---------- EXERCISE INPUT
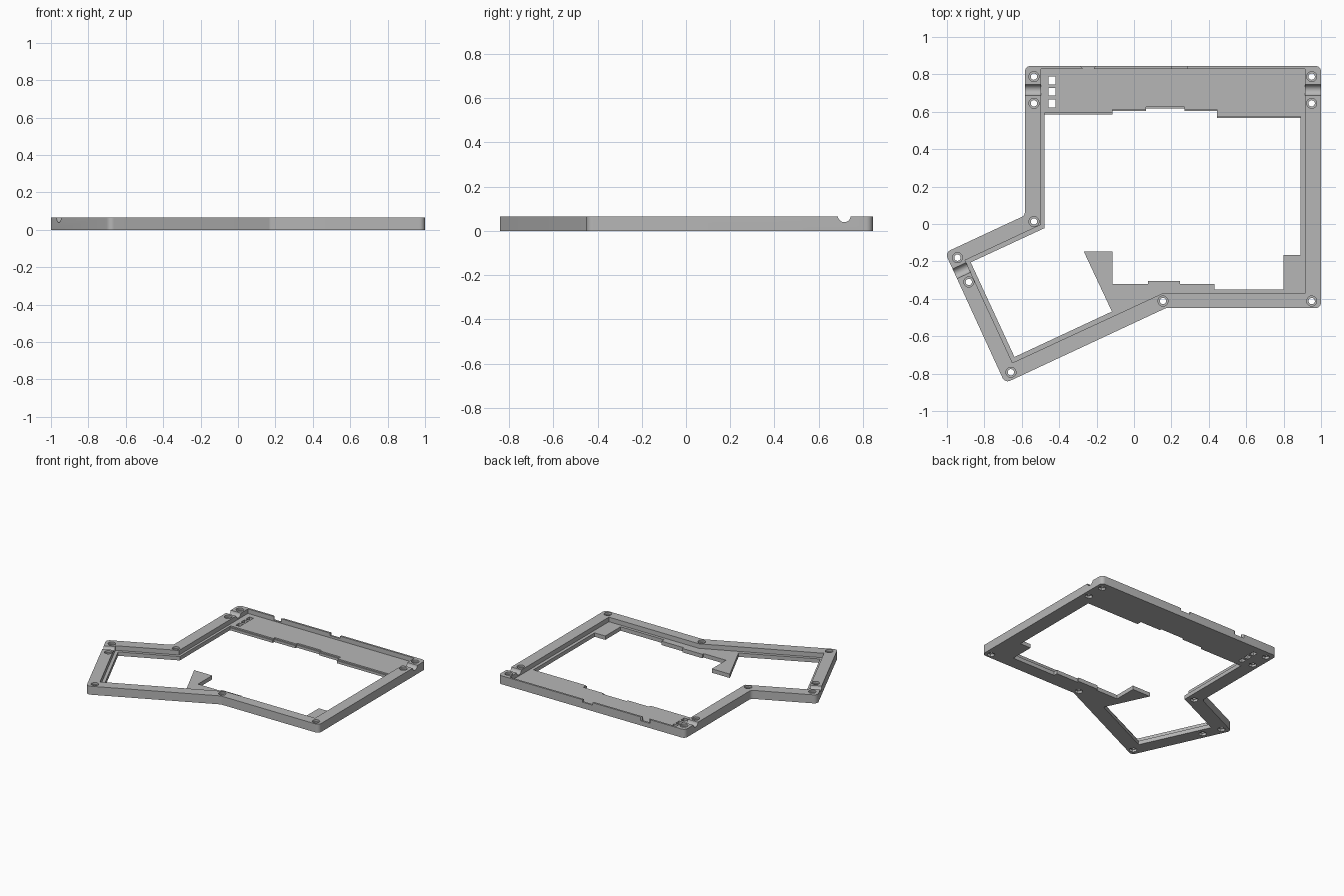
import bpy, bmesh, math
from mathutils import Vector

if "Cube" in bpy.data.objects:
    bpy.data.objects.remove(bpy.data.objects["Cube"], do_unlink=True)

TOP, FLOOR = 0.065, 0.03
TILT = math.radians(25)  # angle of the thumb section

grey = bpy.data.materials.new("plain grey")
grey.use_nodes = True
grey.diffuse_color = (0.47, 0.47, 0.47, 1)
grey.node_tree.nodes["Principled BSDF"].inputs["Base Color"].default_value = (0.47, 0.47, 0.47, 1)


def prism(name, points, z0, z1):
    """Extrude a flat outline between two heights."""
    bm = bmesh.new()
    face = bm.faces.new([bm.verts.new((x, y, z0)) for x, y in points])
    top = bmesh.ops.extrude_face_region(bm, geom=[face])["geom"]
    for v in top:
        if isinstance(v, bmesh.types.BMVert):
            v.co.z = z1
    bmesh.ops.recalc_face_normals(bm, faces=bm.faces)
    mesh = bpy.data.meshes.new(name)
    bm.to_mesh(mesh)
    bm.free()
    obj = bpy.data.objects.new(name, mesh)
    bpy.context.collection.objects.link(obj)
    mesh.materials.append(grey)
    return obj


def rounded(points, r, steps=6):
    """Round every corner of an outline with a tangent arc."""
    out = []
    for i, p in enumerate(points):
        p = Vector(p)
        a = (Vector(points[i - 1]) - p).normalized()
        b = (Vector(points[(i + 1) % len(points)]) - p).normalized()
        half = a.angle(b) / 2
        centre = p + (a + b).normalized() * r / math.sin(half)
        start = p + a * r / math.tan(half) - centre
        end = p + b * r / math.tan(half) - centre
        sweep = start.angle_signed(end)
        for k in range(steps + 1):
            t = -sweep * k / steps
            c, s = math.cos(t), math.sin(t)
            out.append((centre.x + start.x * c - start.y * s,
                        centre.y + start.x * s + start.y * c))
    return out


def ring(x, y, r, n):
    return [(x + r * math.cos(math.tau * k / n), y + r * math.sin(math.tau * k / n)) for k in range(n)]


def box(x0, x1, y0, y1):
    return [(x0, y0), (x1, y0), (x1, y1), (x0, y1)]


def cut(target, cutter):
    mod = target.modifiers.new("cut", "BOOLEAN")
    mod.operation, mod.solver, mod.object = "DIFFERENCE", "EXACT", cutter
    bpy.context.view_layer.objects.active = target
    bpy.ops.object.modifier_apply(modifier=mod.name)
    bpy.data.objects.remove(cutter, do_unlink=True)


# Outer body
outline = [(-0.583, 0.845), (-0.583, 0.046), (-1.01, -0.153), (-0.69, -0.851),
           (0.17, -0.45), (1.0, -0.45), (1.0, 0.845)]
case = prism("case_frame", rounded(outline, 0.03), 0, TOP)

# Recess above the floor
pocket = [(-0.497, 0.83), (-0.497, -0.004), (-0.903, -0.194), (-0.65, -0.742),
          (0.15, -0.372), (0.914, -0.372), (0.914, 0.83)]
cut(case, prism("pocket_cutter", pocket, FLOOR, 0.1))

# Opening through the floor, with its stepped rear and front edges
rear = [(-0.478, 0.585), (-0.115, 0.585), (-0.115, 0.603), (0.065, 0.603), (0.065, 0.617),
        (0.27, 0.617), (0.27, 0.603), (0.443, 0.603), (0.443, 0.567), (0.89, 0.567)]
front = [(0.89, -0.165), (0.8, -0.165), (0.8, -0.35), (0.43, -0.35), (0.43, -0.32),
         (0.245, -0.32), (0.245, -0.305), (0.075, -0.305), (0.075, -0.32), (-0.115, -0.32),
         (-0.115, -0.148), (-0.268, -0.148), (-0.118, -0.468), (-0.639, -0.711),
         (-0.873, -0.205), (-0.478, -0.022)]
cut(case, prism("opening_cutter", rear + front, -0.1, 0.1))

# Fine lip along the rear floor edge
lip = [(x, y + 0.009) for x, y in rear] + [(0.89, 0.4), (-0.478, 0.4)]
cut(case, prism("lip_cutter", lip, 0.02, 0.1))

# Screw holes: through bore, recess on top, hexagonal nut seat underneath
screws = [(-0.535, 0.788), (-0.535, 0.645), (0.95, 0.788), (0.95, 0.645), (-0.535, 0.013),
          (-0.944, -0.18), (-0.883, -0.31), (-0.658, -0.793), (0.155, -0.412), (0.95, -0.412)]
for x, y in screws:
    cut(case, prism("bore_cutter", ring(x, y, 0.017, 20), -0.1, 0.1))
    cut(case, prism("head_cutter", ring(x, y, 0.027, 20), 0.05, 0.1))
    cut(case, prism("nut_cutter", ring(x, y, 0.028, 6), -0.1, 0.018))

# Three small windows in the floor
for y in (0.767, 0.707, 0.645):
    cut(case, prism("window_cutter", box(-0.456, -0.421, y - 0.021, y + 0.021), -0.1, 0.1))

# Round grooves across the side walls
for x, y, turn in ((-0.54, 0.716, 0), (0.957, 0.716, 0), (-0.917, -0.247, TILT)):
    groove = prism("groove_cutter", ring(0, 0, 0.029, 24), -0.07, 0.07)
    groove.location = (x, y, TOP + 0.003)
    groove.rotation_euler = (0, math.pi / 2, turn)
    bpy.context.view_layer.update()
    cut(case, groove)

# Rear wall ports: one flared, one shallow
flared = [(-0.275, 0.82), (-0.215, 0.82), (-0.215, 0.833), (-0.19, 0.86), (-0.3, 0.86), (-0.275, 0.833)]
cut(case, prism("flared_port_cutter", flared, 0.036, 0.1))
cut(case, prism("port_cutter", box(0.2, 0.285, 0.82, 0.86), 0.046, 0.1))

# Smooth rounded corners, keep edges crisp
bpy.ops.object.select_all(action="DESELECT")
case.select_set(True)
bpy.context.view_layer.objects.active = case
bpy.ops.object.shade_smooth_by_angle(angle=math.radians(30))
--------------------
**WHAT YOU HAVE TO DO:** Aside from its pictures, the listing must be given again in full, exactly as it appears.

**TASK OUTPUT:**
import bpy, bmesh, math
from mathutils import Vector

if "Cube" in bpy.data.objects:
    bpy.data.objects.remove(bpy.data.objects["Cube"], do_unlink=True)

TOP, FLOOR = 0.065, 0.03
TILT = math.radians(25)  # angle of the thumb section

grey = bpy.data.materials.new("plain grey")
grey.use_nodes = True
grey.diffuse_color = (0.47, 0.47, 0.47, 1)
grey.node_tree.nodes["Principled BSDF"].inputs["Base Color"].default_value = (0.47, 0.47, 0.47, 1)


def prism(name, points, z0, z1):
    """Extrude a flat outline between two heights."""
    bm = bmesh.new()
    face = bm.faces.new([bm.verts.new((x, y, z0)) for x, y in points])
    top = bmesh.ops.extrude_face_region(bm, geom=[face])["geom"]
    for v in top:
        if isinstance(v, bmesh.types.BMVert):
            v.co.z = z1
    bmesh.ops.recalc_face_normals(bm, faces=bm.faces)
    mesh = bpy.data.meshes.new(name)
    bm.to_mesh(mesh)
    bm.free()
    obj = bpy.data.objects.new(name, mesh)
    bpy.context.collection.objects.link(obj)
    mesh.materials.append(grey)
    return obj


def rounded(points, r, steps=6):
    """Round every corner of an outline with a tangent arc."""
    out = []
    for i, p in enumerate(points):
        p = Vector(p)
        a = (Vector(points[i - 1]) - p).normalized()
        b = (Vector(points[(i + 1) % len(points)]) - p).normalized()
        half = a.angle(b) / 2
        centre = p + (a + b).normalized() * r / math.sin(half)
        start = p + a * r / math.tan(half) - centre
        end = p + b * r / math.tan(half) - centre
        sweep = start.angle_signed(end)
        for k in range(steps + 1):
            t = -sweep * k / steps
            c, s = math.cos(t), math.sin(t)
            out.append((centre.x + start.x * c - start.y * s,
                        centre.y + start.x * s + start.y * c))
    return out


def ring(x, y, r, n):
    return [(x + r * math.cos(math.tau * k / n), y + r * math.sin(math.tau * k / n)) for k in range(n)]


def box(x0, x1, y0, y1):
    return [(x0, y0), (x1, y0), (x1, y1), (x0, y1)]


def cut(target, cutter):
    mod = target.modifiers.new("cut", "BOOLEAN")
    mod.operation, mod.solver, mod.object = "DIFFERENCE", "EXACT", cutter
    bpy.context.view_layer.objects.active = target
    bpy.ops.object.modifier_apply(modifier=mod.name)
    bpy.data.objects.remove(cutter, do_unlink=True)


# Outer body
outline = [(-0.583, 0.845), (-0.583, 0.046), (-1.01, -0.153), (-0.69, -0.851),
           (0.17, -0.45), (1.0, -0.45), (1.0, 0.845)]
case = prism("case_frame", rounded(outline, 0.03), 0, TOP)

# Recess above the floor
pocket = [(-0.497, 0.83), (-0.497, -0.004), (-0.903, -0.194), (-0.65, -0.742),
          (0.15, -0.372), (0.914, -0.372), (0.914, 0.83)]
cut(case, prism("pocket_cutter", pocket, FLOOR, 0.1))

# Opening through the floor, with its stepped rear and front edges
rear = [(-0.478, 0.585), (-0.115, 0.585), (-0.115, 0.603), (0.065, 0.603), (0.065, 0.617),
        (0.27, 0.617), (0.27, 0.603), (0.443, 0.603), (0.443, 0.567), (0.89, 0.567)]
front = [(0.89, -0.165), (0.8, -0.165), (0.8, -0.35), (0.43, -0.35), (0.43, -0.32),
         (0.245, -0.32), (0.245, -0.305), (0.075, -0.305), (0.075, -0.32), (-0.115, -0.32),
         (-0.115, -0.148), (-0.268, -0.148), (-0.118, -0.468), (-0.639, -0.711),
         (-0.873, -0.205), (-0.478, -0.022)]
cut(case, prism("opening_cutter", rear + front, -0.1, 0.1))

# Fine lip along the rear floor edge
lip = [(x, y + 0.009) for x, y in rear] + [(0.89, 0.4), (-0.478, 0.4)]
cut(case, prism("lip_cutter", lip, 0.02, 0.1))

# Screw holes: through bore, recess on top, hexagonal nut seat underneath
screws = [(-0.535, 0.788), (-0.535, 0.645), (0.95, 0.788), (0.95, 0.645), (-0.535, 0.013),
          (-0.944, -0.18), (-0.883, -0.31), (-0.658, -0.793), (0.155, -0.412), (0.95, -0.412)]
for x, y in screws:
    cut(case, prism("bore_cutter", ring(x, y, 0.017, 20), -0.1, 0.1))
    cut(case, prism("head_cutter", ring(x, y, 0.027, 20), 0.05, 0.1))
    cut(case, prism("nut_cutter", ring(x, y, 0.028, 6), -0.1, 0.018))

# Three small windows in the floor
for y in (0.767, 0.707, 0.645):
    cut(case, prism("window_cutter", box(-0.456, -0.421, y - 0.021, y + 0.021), -0.1, 0.1))

# Round grooves across the side walls
for x, y, turn in ((-0.54, 0.716, 0), (0.957, 0.716, 0), (-0.917, -0.247, TILT)):
    groove = prism("groove_cutter", ring(0, 0, 0.029, 24), -0.07, 0.07)
    groove.location = (x, y, TOP + 0.003)
    groove.rotation_euler = (0, math.pi / 2, turn)
    bpy.context.view_layer.update()
    cut(case, groove)

# Rear wall ports: one flared, one shallow
flared = [(-0.275, 0.82), (-0.215, 0.82), (-0.215, 0.833), (-0.19, 0.86), (-0.3, 0.86), (-0.275, 0.833)]
cut(case, prism("flared_port_cutter", flared, 0.036, 0.1))
cut(case, prism("port_cutter", box(0.2, 0.285, 0.82, 0.86), 0.046, 0.1))

# Smooth rounded corners, keep edges crisp
bpy.ops.object.select_all(action="DESELECT")
case.select_set(True)
bpy.context.view_layer.objects.active = case
bpy.ops.object.shade_smooth_by_angle(angle=math.radians(30))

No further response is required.